Evidence suggests that healthy diets may be effective in helping control and reduce chronic diseases such as type 2 diabetes, heart disease, and hypertension. But eating healthy can be a struggle, particularly for people who have low incomes. That’s why some doctors are directing patients to programs like the Fresh Food Farmacy in Pennsylvania, which provides healthy foods, nutrition education, and health screenings.
Eric Rimm, professor in the Departments of Epidemiology and Nutrition at Harvard T.H. Chan School of Public Health, spoke to Time for a February 21, 2019 article about this and other efforts promoting food as medicine.
“It’s clear that people who are coached on how to eat a Mediterranean diet high in nuts or olive oil get more benefit than we’ve found in similarly conducted trials of statins [to lower cholesterol],” he said.
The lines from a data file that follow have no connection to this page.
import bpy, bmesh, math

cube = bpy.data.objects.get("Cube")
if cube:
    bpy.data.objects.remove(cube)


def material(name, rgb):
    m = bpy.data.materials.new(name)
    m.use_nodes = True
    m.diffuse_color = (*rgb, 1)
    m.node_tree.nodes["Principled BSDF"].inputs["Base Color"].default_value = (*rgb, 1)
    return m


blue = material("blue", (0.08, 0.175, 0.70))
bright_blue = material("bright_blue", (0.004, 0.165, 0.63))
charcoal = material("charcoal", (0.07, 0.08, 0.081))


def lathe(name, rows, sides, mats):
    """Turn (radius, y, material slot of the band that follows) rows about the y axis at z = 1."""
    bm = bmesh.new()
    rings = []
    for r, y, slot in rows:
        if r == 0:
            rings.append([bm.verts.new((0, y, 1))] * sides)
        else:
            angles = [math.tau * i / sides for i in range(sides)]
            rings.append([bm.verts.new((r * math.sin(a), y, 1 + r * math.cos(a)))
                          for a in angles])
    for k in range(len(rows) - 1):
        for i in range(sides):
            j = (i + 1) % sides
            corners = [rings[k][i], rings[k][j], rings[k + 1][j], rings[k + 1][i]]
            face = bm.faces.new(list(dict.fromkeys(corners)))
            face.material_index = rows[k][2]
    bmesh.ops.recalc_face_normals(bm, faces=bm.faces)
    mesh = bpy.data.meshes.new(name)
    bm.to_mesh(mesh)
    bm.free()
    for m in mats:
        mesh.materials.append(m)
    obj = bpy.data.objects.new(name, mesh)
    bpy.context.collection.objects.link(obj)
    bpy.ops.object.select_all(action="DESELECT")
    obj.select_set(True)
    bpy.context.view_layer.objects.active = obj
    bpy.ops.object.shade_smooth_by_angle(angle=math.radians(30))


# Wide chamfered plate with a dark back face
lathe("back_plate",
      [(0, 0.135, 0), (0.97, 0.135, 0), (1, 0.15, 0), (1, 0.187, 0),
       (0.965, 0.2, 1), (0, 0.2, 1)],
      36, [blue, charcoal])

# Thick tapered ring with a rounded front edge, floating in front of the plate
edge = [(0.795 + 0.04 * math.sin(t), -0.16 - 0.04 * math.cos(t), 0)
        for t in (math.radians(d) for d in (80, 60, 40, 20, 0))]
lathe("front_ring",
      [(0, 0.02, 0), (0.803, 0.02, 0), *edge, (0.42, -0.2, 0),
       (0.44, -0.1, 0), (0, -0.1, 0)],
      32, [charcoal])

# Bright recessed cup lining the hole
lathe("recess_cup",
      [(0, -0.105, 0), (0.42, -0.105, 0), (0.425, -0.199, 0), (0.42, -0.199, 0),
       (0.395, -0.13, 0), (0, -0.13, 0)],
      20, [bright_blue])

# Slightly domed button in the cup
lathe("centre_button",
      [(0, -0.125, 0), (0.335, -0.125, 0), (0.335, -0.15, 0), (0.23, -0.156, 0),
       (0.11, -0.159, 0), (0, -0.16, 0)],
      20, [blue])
But he also observed that prescribing food is more complex than prescribing medications. “It’s a lot cheaper to put someone on three months of statins [to lower their cholesterol] than to figure out how to get them to eat a healthy diet,” he said.
Read the Time article: Why Food Could Be the Best Medicine of All
Following five healthy lifestyle habits may increase life expectancy by decade or more (Harvard Chan School press release)